Banners and code. Affiliates get newsletters from merchants every day. It’s easy for them to fall into the read and delete process. One way to help ensure that your program remains in their inboxes is to provide the affiliates’ actual tracking codes in your newsletters. This way, all they have to do to get your latest promotion up on their site is to copy and paste the code provided. This saves affiliates from having to log into their affiliate account, where they might be distracted by other merchants and tasks. In the EMS newsletter, you’ll see that Goodwin provides banners along with a “Get HTML” link located immediately underneath the actual creative. By doing so, if affiliates see a banner they want to place onto their sites, all they need to do is click that “Get HTML” link and their tracking code will be provided in a pop-up window with their affiliate IDs pre-populated.

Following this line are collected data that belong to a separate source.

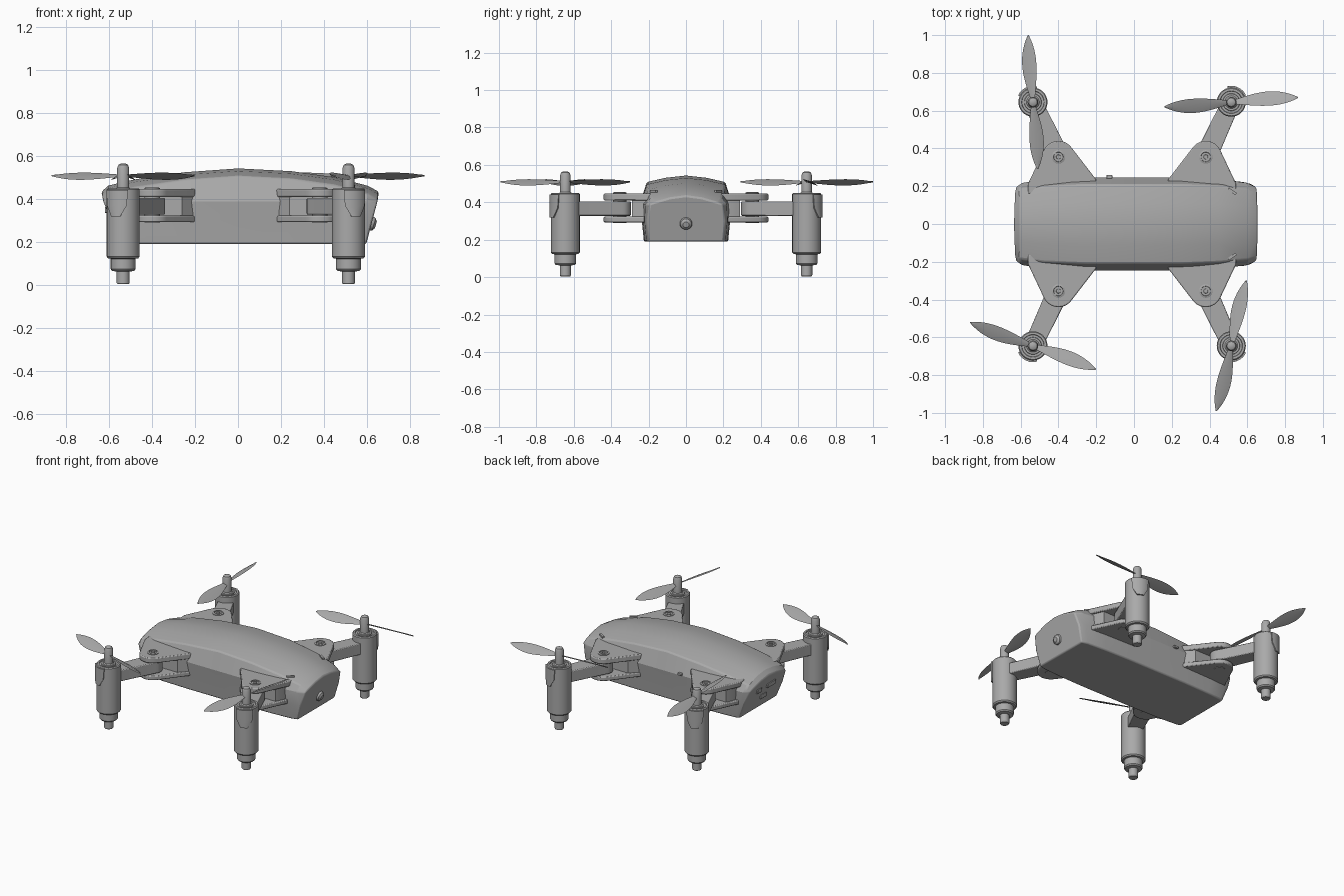
import bpy, bmesh
from math import sin, cos, pi, radians, hypot, atan2
from mathutils import Matrix, Vector

if "Cube" in bpy.data.objects:
    bpy.data.objects.remove(bpy.data.objects["Cube"])

GREY = (0.4, 0.4, 0.4, 1)
grey = bpy.data.materials.new("grey plastic")
grey.use_nodes = True
grey.diffuse_color = GREY
grey.node_tree.nodes["Principled BSDF"].inputs["Base Color"].default_value = GREY


def finish(bm, name, bevel=0, angle=30):
    bmesh.ops.recalc_face_normals(bm, faces=bm.faces)
    mesh = bpy.data.meshes.new(name)
    bm.to_mesh(mesh)
    bm.free()
    mesh.materials.append(grey)
    ob = bpy.data.objects.new(name, mesh)
    bpy.context.collection.objects.link(ob)
    if bevel:
        mod = ob.modifiers.new("bevel", "BEVEL")
        mod.width, mod.segments = bevel, 2
        mod.limit_method, mod.angle_limit = "ANGLE", radians(35)
    bpy.ops.object.select_all(action="DESELECT")
    ob.select_set(True)
    bpy.context.view_layer.objects.active = ob
    bpy.ops.object.shade_smooth_by_angle(angle=radians(angle))
    return ob


def loft(rings, name, bevel=0, angle=30):
    """Skin closed rings of points and cap both ends."""
    bm = bmesh.new()
    rows = [[bm.verts.new(p) for p in ring] for ring in rings]
    n = len(rows[0])
    for a, b in zip(rows, rows[1:]):
        for i in range(n):
            j = (i + 1) % n
            bm.faces.new((a[i], a[j], b[j], b[i]))
    bm.faces.new(rows[0])
    bm.faces.new(rows[-1])
    return finish(bm, name, bevel, angle)


def prism(outline, z0, z1, name, bevel=0):
    return loft([[(x, y, z) for x, y in outline] for z in (z0, z1)], name, bevel)


def lathe(profile, centre, name, axis=None, steps=32):
    """Turn (radius, height) points about an axis through centre."""
    turn = Vector((0, 0, 1)).rotation_difference(Vector(axis or (0, 0, 1)))
    rings = [[Vector(centre) + turn @ Vector((r * cos(2 * pi * i / steps), r * sin(2 * pi * i / steps), h))
              for i in range(steps)] for r, h in profile]
    return loft(rings, name)


def box(centre, size, name, bevel=0):
    bm = bmesh.new()
    bmesh.ops.create_cube(bm, size=1, matrix=Matrix.Translation(centre) @ Matrix.Diagonal((*size, 1)))
    return finish(bm, name, bevel)


# Body: stations of (x, width factor, ridge height)
STATIONS = [(-.635, .78, .435), (-.605, .88, .463), (-.48, .95, .492), (-.25, 1, .525), (0, 1, .543),
            (.25, 1, .53), (.45, .96, .502), (.605, .88, .462), (.655, .78, .435)]


def section(x, w, top):
    half = [(.225, .19), (.236, .3), (.247, .39), (.21, top - .035), (.11, top - .012)]
    pts = half + [(0, top)] + [(-y, z) for y, z in reversed(half)]
    lean = .4 if x > 0 else .6
    return [(x * (1 - lean * max(0, .41 - z)), y * (w if z > .35 else (w + 1) / 2), z) for y, z in pts]


loft([section(*s) for s in STATIONS], "body_shell", .008, 25)

# Camera on the nose
lathe([(.05, -.03), (.05, .004), (.04, .012), (.034, .012), (.03, .026), (.016, .036)],
      (.608, 0, .29), "camera_lens", (1, 0, -.3))

# Tail sockets, side button and hatch vents
for y, z, w in ((-.05, .35, .09), (.08, .35, .05), (0, .28, .06)):
    box((-.612 + .38 * (.36 - z), y, z), (.025, w, .028), "tail_socket", .003)
box((-.13, .25, .4), (.03, .02, .015), "side_button", .003)
for s in (-1, 1):
    vent = box((.52, s * .172, .459), (.05, .014, .012), "hatch_vent")
    vent.data.transform(Matrix.Translation((.52, s * .172, .459)) @ Matrix.Rotation(-s * .6, 4, "Z")
                        @ Matrix.Translation((-.52, -s * .172, -.459)))

# Arms, motors and propellers at the four corners
HINGE, MOTOR = Vector((.39, .355)), Vector((.525, .645))
PROP_ANGLE = {(-1, 1): 94, (1, 1): 4, (-1, -1): 159.5, (1, -1): 77}


def arc(c, r, a0, a1, n=14):
    return [(c[0] + r * cos(radians(a0 + (a1 - a0) * i / n)),
             c[1] + r * sin(radians(a0 + (a1 - a0) * i / n))) for i in range(n + 1)]


def blade(centre, degrees, name):
    """Thin pitched blade from an outline that swells past the middle."""
    spin = Matrix.Rotation(radians(degrees), 3, "Z") @ Matrix.Rotation(radians(-24), 3, "X")
    rings = []
    for i in range(15):
        t = i / 14
        u = .015 + .34 * t
        half = .012 * (1 - t) + .036 * sin(pi * t ** 1.3) ** .75 if i < 14 else .003
        shift = .006 * sin(pi * t)
        rings.append([Vector(centre) + spin @ Vector((u, v + shift, h)) for v, h in
                      ((-half, 0), (0, .004), (half, 0), (0, -.003))])
    return loft(rings, name, angle=40)


for sx, sy in PROP_ANGLE:
    side = ("left" if sx > 0 else "right") + ("_back_" if sy > 0 else "_front_")

    def place(pts):
        return [(-.01 + sx * x, sy * y) for x, y in pts]

    # Forked bracket with two plates and a web against the body
    plate = [(.19, .16), (.55, .16), (.55, .215)] + arc(HINGE, .085, 23, 141) + [(.19, .235)]
    prism(place(plate), .41, .447, side + "bracket_top", .006)
    prism(place(plate), .293, .323, side + "bracket_bottom", .006)
    web = [(.2, .18), (.53, .18), (.53, .22), (.5, .29), (.25, .29), (.2, .24)]
    prism(place(web), .32, .412, side + "bracket_web")

    # Hinge pin with a recessed head
    hx, hy = place([HINGE])[0]
    lathe([(.036, .29), (.036, .451), (.03, .454), (.026, .454), (.024, .444), (.013, .444), (.011, .452)],
          (hx, hy, 0), side + "hinge_pin", steps=24)

    # Arm with a rounded knuckle
    d = (MOTOR - HINGE).normalized()
    heading = atan2(d.y, d.x) * 180 / pi
    n = Vector((-d.y, d.x)) * .048
    arm = [tuple(MOTOR - n), tuple(MOTOR + n)] + arc(HINGE, .06, heading + 75, heading + 285)
    prism(place(arm), .328, .405, side + "arm", .005)

    # Motor pod, collar, foot and shaft
    mx, my = place([MOTOR])[0]
    lathe([(.02, .004), (.026, .004), (.03, .01), (.03, .062), (.052, .066), (.058, .074), (.058, .122),
           (.07, .124), (.077, .132), (.077, .444), (.072, .45), (.06, .45), (.058, .443), (.046, .443),
           (.044, .449), (.034, .449), (.028, .455), (.028, .545), (.022, .56), (.01, .566)],
          (mx, my, 0), side + "motor_pod")

    # Clip wrapped round the outside of the pod, narrowing downward
    rings = []
    for z, spread in ((.32, 16), (.37, 36), (.442, 40)):
        rings.append([(x, y, z) for x, y in place(
            arc(MOTOR, .086, heading - spread, heading + spread, 8)
            + arc(MOTOR, .07, heading + spread, heading - spread, 8))])
    loft(rings, side + "pod_clip")

    # Propeller
    for turn in (0, 180):
        blade((mx, my, .509), PROP_ANGLE[sx, sy] + turn, side + "propeller_blade")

“Affiliates are busy, and we appreciate and respect that. We strive to make their lives easier with our affiliate newsletter, to make links easily accessible. That way affiliates can simply grab links and place them on their site,” Goodwin explains.

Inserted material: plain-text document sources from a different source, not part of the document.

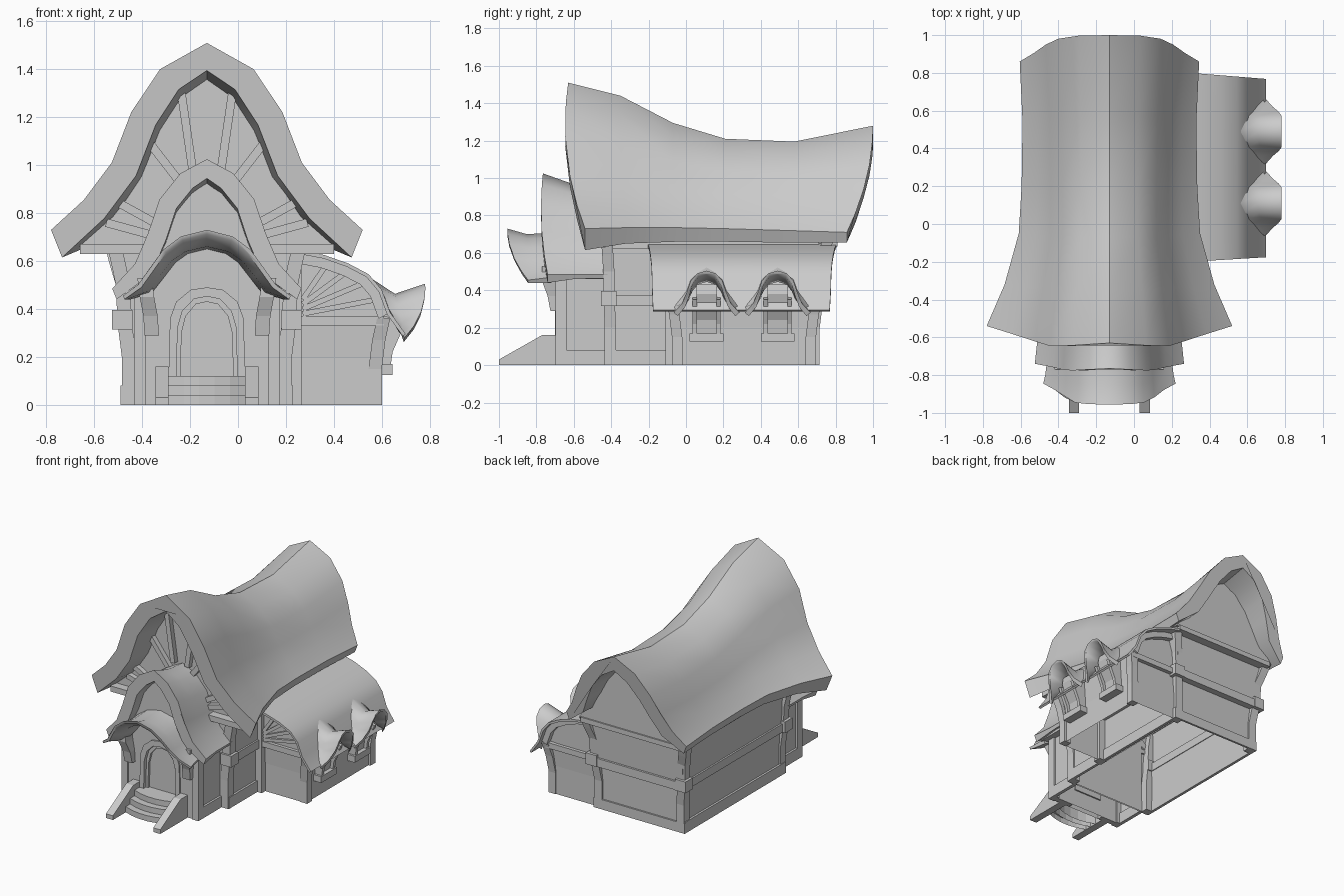
import bpy, bmesh, math
from mathutils import Vector

cube = bpy.data.objects.get("Cube")
if cube:
    bpy.data.objects.remove(cube, do_unlink=True)

stone = bpy.data.materials.new("plain_grey")
stone.use_nodes = True
GREY = (0.6, 0.6, 0.6, 1)
stone.diffuse_color = GREY
for node in stone.node_tree.nodes:
    if node.type == "BSDF_PRINCIPLED":
        node.inputs["Base Color"].default_value = GREY

CX = -0.13                      # centre line of the main house
SIDES = ((1, "left"), (-1, "right"))


def loft(name, rings, caps=(True, True), smooth=0):
    """Join equal closed rings of points into a skin; smooth is an angle in degrees."""
    bm = bmesh.new()
    rows = [[bm.verts.new(p) for p in ring] for ring in rings]
    n = len(rows[0])
    for a, b in zip(rows, rows[1:]):
        for i in range(n):
            j = (i + 1) % n
            bm.faces.new((a[i], a[j], b[j], b[i]))
    for on, row in zip(caps, (rows[0], rows[-1])):
        if on:
            bm.faces.new(row)
    bmesh.ops.recalc_face_normals(bm, faces=bm.faces)
    mesh = bpy.data.meshes.new(name)
    bm.to_mesh(mesh)
    bm.free()
    mesh.materials.append(stone)
    obj = bpy.data.objects.new(name, mesh)
    bpy.context.collection.objects.link(obj)
    if smooth:
        bpy.ops.object.select_all(action="DESELECT")
        obj.select_set(True)
        bpy.context.view_layer.objects.active = obj
        bpy.ops.object.shade_smooth_by_angle(angle=math.radians(smooth))


def prism(name, pts, axis, a, b, caps=(True, True)):
    """Extrude a 2D outline along one axis."""
    place = {"x": lambda p, d: (d, p[0], p[1]),
             "y": lambda p, d: (p[0], d, p[1]),
             "z": lambda p, d: (p[0], p[1], d)}[axis]
    loft(name, [[place(p, d) for p in pts] for d in (a, b)], caps)


def rect(x0, x1, y0, y1):
    return [(x0, y0), (x1, y0), (x1, y1), (x0, y1)]


def box(name, x0, x1, y0, y1, z0, z1):
    prism(name, rect(x0, x1, y0, y1), "z", z0, z1)


def shell(name, levels):
    """Walls open at the bottom; levels are (z, x0, x1, y0, y1)."""
    loft(name, [[(x, y, z) for x, y in rect(*r)] for z, *r in levels], (False, True))


def strut(name, p, q, w, y0, y1):
    p, q = Vector(p), Vector(q)
    side = Vector((p.y - q.y, q.x - p.x)).normalized() * w / 2
    prism(name, [p - side, q - side, q + side, p + side], "y", y0, y1)


def thicken(line, t):
    """Offset an open outline inwards (line runs left to right)."""
    inner = []
    for i, p in enumerate(line):
        d = Vector(line[min(i + 1, len(line) - 1)]) - Vector(line[max(i - 1, 0)])
        d.normalize()
        inner.append((p[0] + d.y * t, p[1] - d.x * t))
    return inner


def gable_line(half, z_low, z_top, prof):
    right = [(half * u, z_low + (z_top - z_low) * v) for u, v in prof]
    return [(CX - x, z) for x, z in reversed(right[1:])] + [(CX + x, z) for x, z in right]


def gable_roof(name, stations, front, back, bulge, smooth):
    """Curved roof; station = ridge y, eave y, ridge z, eave z, half width,
    thickness, eave drop. The front edge swells forward by bulge."""
    rings = []
    for k, (yr, ye, zr, ze, half, t, drop) in enumerate(stations):
        f = k / (len(stations) - 1)
        prof = [(a[0] * (1 - f) + b[0] * f, a[1] * (1 - f) + b[1] * f)
                for a, b in zip(front, back)]
        line = gable_line(half, ze, zr, prof)
        under = thicken(line, t)
        for end, s in ((0, 1), (-1, -1)):
            under[end] = (line[end][0] + s * drop * .4, ze - drop)
        swell = bulge if k == 0 else 0
        down = [(zr - z) / (zr - ze) for x, z in line]
        ys = [yr + (ye - yr) * g * g - swell * g * (1 - g) for g in down]
        outer = [(x, y, z) for (x, z), y in zip(line, ys)]
        inner = [(x, y, z) for (x, z), y in zip(under, ys)]
        rings.append(outer + inner[::-1])
    loft(name, rings, smooth=smooth)


# Roofs
BELL = ((0, 1), (.3, .86), (.485, .63), (.61, .36), (.79, .16), (1, 0))
ROUND = ((0, 1), (.34, .86), (.57, .63), (.71, .4), (.84, .18), (1, 0))
gable_roof("main_roof", (
    (-.63, -.54, 1.51, .73, .65, .115, .115), (-.35, -.32, 1.44, .735, .555, .1, .085),
    (-.07, -.05, 1.295, .735, .48, .09, .075), (.21, .2, 1.21, .73, .465, .09, .07),
    (.58, .54, 1.195, .72, .46, .09, .065), (1, .86, 1.28, .71, .475, .1, .055)),
    BELL, ROUND, .12, 42)
PORCH = ((0, 1), (.28, .89), (.5, .69), (.62, .43), (.76, .19), (1, 0))
gable_roof("porch_roof", ((-.765, -.74, 1.025, .485, .395, .08, .045),
                          (-.61, -.6, .97, .485, .38, .07, .025),
                          (-.42, -.42, .95, .485, .38, .06, .02)), PORCH, PORCH, .06, 60)
HOOD = ((0, 1), (.31, .9), (.52, .7), (.68, .42), (.82, .17), (1, 0))
gable_roof("door_awning", ((-.955, -.845, .73, .455, .35, .018, .015),
                           (-.85, -.8, .70, .46, .34, .04, .02),
                           (-.69, -.72, .71, .47, .33, .06, .03)), HOOD, HOOD, 0, 60)

# Main house walls, gables and floor bands
shell("main_walls", [(0, CX - .345, CX + .345, -.43, .703), (.35, CX - .345, CX + .345, -.43, .703),
                     (.37, CX - .36, CX + .36, -.43, .735), (.70, CX - .365, CX + .365, -.43, .75)])
prism("front_gable", gable_line(.55, .66, 1.39, BELL), "y", -.44, -.41)
prism("back_gable", gable_line(.42, .66, 1.18, ROUND), "y", .74, .80)
box("front_tie_beam", CX - .53, CX + .53, -.50, -.43, .63, .67)
box("back_tie_beam", CX - .40, CX + .40, .73, .81, .635, .67)
box("back_floor_beam", CX - .37, CX + .37, .70, .75, .315, .375)
box("back_plinth", CX - .36, CX + .36, .70, .715, 0, .07)
for s, side in SIDES:
    for label, out, z0, z1 in (("plinth", .36, 0, .08), ("floor_beam", .372, .315, .375),
                               ("eave_beam", .39, .62, .67)):
        x0, x1 = sorted((CX + s * .34, CX + s * out))
        box(f"{label}_{side}", x0, x1, -.43, .71, z0, z1)


def post(name, x, y, w, sx, sy, lean):
    """Corner post: straight foot, block, then a head leaning outwards."""
    def ring(z, off):
        return [(px + sx * off, py + sy * off, z)
                for px, py in rect(x - w, x + w, y - w, y + w)]
    loft(name + "_foot", [ring(0, 0), ring(.2, 0), ring(.32, .015)])
    b = w + .012
    box(name + "_block", x + sx * .028 - b, x + sx * .028 + b,
        y + sy * .028 - b, y + sy * .028 + b, .315, .395)
    loft(name + "_head", [ring(.39, .02), ring(.5, .025), ring(.58, lean * .7), ring(.66, lean)])


for s, side in SIDES:
    post(f"front_post_{side}", CX + s * .325, -.405, .03, s, -.3, .06)
    post(f"back_post_{side}", CX + s * .325, .685, .03, s, 1, .07)

# Fan of timbers in the front gable
for s, side in SIDES:
    for k, (p, q) in enumerate((((.055, .95), (.115, 1.36)), ((.09, .90), (.26, 1.12)),
                                ((.2, .75), (.40, .86)), ((.2, .70), (.42, .76)))):
        strut(f"gable_timber_{side}_{k}", (CX + s * p[0], p[1]), (CX + s * q[0], q[1]),
              .035, -.475, -.43)


def arch(half, top, sill=.12):
    side = [(half, sill), (half * .96, top - .13), (half * .8, top - .06), (half * .42, top - .01)]
    return [(CX - x, z) for x, z in side] + [(CX, top)] + [(CX + x, z) for x, z in side[::-1]]


# Entrance porch with a door set back in stepped arched frames
shell("porch_walls", [(0, CX - .29, CX + .29, -.65, -.42), (.56, CX - .29, CX + .29, -.65, -.42)])
prism("porch_front", arch(.13, .455, 0) + [(CX + .29, 0), (CX + .29, .56), (CX - .29, .56),
                                           (CX - .29, 0)], "y", -.69, -.65)
prism("door_frame_outer", arch(.16, .49) + arch(.127, .452)[::-1], "y", -.70, -.65)
prism("door_frame_inner", arch(.131, .456) + arch(.11, .43)[::-1], "y", -.675, -.65)
prism("door", arch(.112, .432), "y", -.658, -.64)
box("door_sill", CX - .13, CX + .13, -.69, -.65, .08, .12)
prism("porch_gable", gable_line(.33, .5, .96, PORCH), "y", -.693, -.66)
for s, side in SIDES:
    def span(a, b):
        return sorted((CX + s * a, CX + s * b))
    box(f"porch_plinth_{side}", *span(.28, .305), -.695, -.42, 0, .08)
    box(f"porch_post_{side}", *span(.255, .305), -.698, -.64, 0, .5)
    box(f"porch_eave_beam_{side}", *span(.28, .34), -.74, -.42, .46, .49)
    loft(f"porch_bracket_{side}", [[(CX + s * (x + o), y, z) for x, y in rect(.2, .26, -f, -.69)]
         for z, o, f in ((.29, 0, .725), (.37, .005, .74), (.45, .02, .77), (.53, .03, .77))])
    prism(f"stair_rail_{side}", [(-1, 0), (-1, .03), (-.77, .16), (-.69, .16), (-.69, 0)],
          "x", *span(.16, .215))


def step_edge(k):
    bow = .035 if k < 3 else 0
    front = (-.89, -.84, -.79, -.69)[k]
    return [(CX + .16 * u, front + bow * u * u) for u in (-1, -.6, -.2, .2, .6, 1)]


for k in range(3):
    prism(f"step_{k}", step_edge(k) + step_edge(k + 1)[::-1], "z", 0, k * .04 + .04, (False, True))

# Side wing
shell("wing_walls", [(0, .2, .585, -.07, .69), (.2, .2, .585, -.07, .69), (.42, .2, .60, -.08, .70)])
ROOF = [(.18, .665), (.28, .64), (.36, .625), (.46, .59), (.545, .545), (.6, .48), (.635, .385), (.7, .295)]
rim = ROOF + thicken(ROOF, .015)[::-1]
loft("wing_roof", [[(x, y + k * .04 * (x - .3), z) for x, z in rim]
                   for y, k in ((-.2, 1.5), (.3, 0), (.8, -2))], smooth=42)
gable = thicken(ROOF, .013)[:-1] + [(.2, .34)]
for label, y, s in (("front", -.07, -1), ("back", .69, 1)):
    prism(f"wing_gable_{label}", gable, "y", y - s * .03, y + s * .012)
    box(f"wing_beam_{label}", .2, .61, *sorted((y - s * .02, y + s * .035)), .33, .37)
    prism(f"wing_arch_rib_{label}", thicken(ROOF, .013)[:-1] + thicken(ROOF, .055)[-2::-1],
          "y", y, y + s * .05)
    loft(f"wing_post_{label}", [[(x + o, yy + s * o, z) for x, yy in
         rect(.545, .6, *sorted((y - s * .05, y + s * .005)))]
         for z, o in ((0, 0), (.15, .0), (.27, .015), (.36, .035))])
for k, (x, z) in enumerate(((.38, .60), (.46, .56), (.53, .51), (.58, .44))):
    strut(f"wing_timber_{k}", (.27, .38 + .02 * (3 - k)), (x, z), .022, -.10, -.07)
box("wing_inner_post", .2, .265, -.11, -.05, 0, .62)


# Two flared window hoods on the wing; each row is half width, then (x, z) from roof to lip
HOOD_ROWS = ((0, (.655, .463), (.78, .505)), (.05, (.66, .45), (.782, .49)),
             (.085, (.67, .415), (.78, .45)), (.105, (.675, .375), (.765, .39)),
             (.13, (.685, .34), (.735, .33)), (.175, (.685, .31), (.695, .28)))
ROOT = ((.565, .522), (.585, .495), (.61, .455), (.63, .40), (.65, .365), (.675, .32))
for name, y in (("front_window", .11), ("back_window", .49)):
    rings = []
    for c in range(3):
        half = [(row[0], *((r,) + row[1:])[c]) for row, r in zip(HOOD_ROWS, ROOT)]
        full = [(-w, x, z) for w, x, z in half[:0:-1]] + half
        under = [(w * .88, x - .003, z - .018) for w, x, z in full]
        rings.append([(x, y + w, z) for w, x, z in full + under[::-1]])
    loft(name + "_hood", rings, smooth=70)
    for s, side in SIDES:
        prism(f"{name}_cheek_{side}", [(.57, .15), (.635, .15), (.645, .22), (.68, .3),
                                       (.70, .35), (.57, .38)], "y", y + s * .052, y + s * .075)
    prism(name + "_pane", [(.57, .15), (.612, .15), (.625, .24), (.668, .32), (.685, .38),
                           (.675, .43), (.57, .43)], "y", y - .055, y + .055)
    box(name + "_sill", .57, .645, y - .09, y + .09, .125, .17)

Goodwin also provides several text links with pre-written copy. There are two benefits associated with this. First, it makes it quick and easy for affiliates to communicate sale information to their visitors. Second, Goodwin is able to control the message, so he knows that the sale is being communicated in accordance with any brand and marketing guidelines. Goodwin also knows that this particular copy converts well, so by providing it to his affiliates, he can help them boost their conversions as well.
Direct contact information. A mature affiliate marketing program could have tens of thousands of enrolled affiliates. Because of this, many affiliate managers think they will be overwhelmed with phone calls. They hesitate at providing personal contact information. However, there are significant benefits to providing a direct line of communication. First and foremost, this information helps build credibility. It shows that you view your affiliate partnership as collaboration, and that you are available to answer any questions that your affiliate might have. “We include contact information, so if any affiliates need clarification, additional links or assistance, they can reach out to us,” Goodwin says. “We want to ensure we’re doing anything and everything we possibly can for our affiliates, to go that extra mile to make sure they have what they need to be successful.”
Remember that people form relationships with people, not entities. By including your personal contact information, you show affiliates that there is a real human being behind the newsletter. Also, affiliates are often the first to notice an issue on your site. There have been times when an affiliate has called me to let me know that our API — a dynamic list of products that we provide to affiliates for use in their marketing efforts — was down. Such fast feedback on our tools cuts down on recovery time. Goodwin provides multiple touch points for affiliates to communicate with him: direct phone line, direct email address, and Twitter handle. Contrary to what you might expect, he is not overwhelmed with affiliate inquiries. In fact, Goodwin loves connecting with affiliates and views that as one of the best parts of his job.
The newsletter is your chance to connect with your affiliates on a personal level. Try to maintain a tone that is helpful, friendly and informative. Affiliates are often partnered with hundreds of merchants. The best way to distinguish yourself and secure loyalty is to build a relationship. Don’t be afraid to share workplace stories or experiences that might help affiliates relate to you on a personal level. Doing so often opens the door for two-way communication.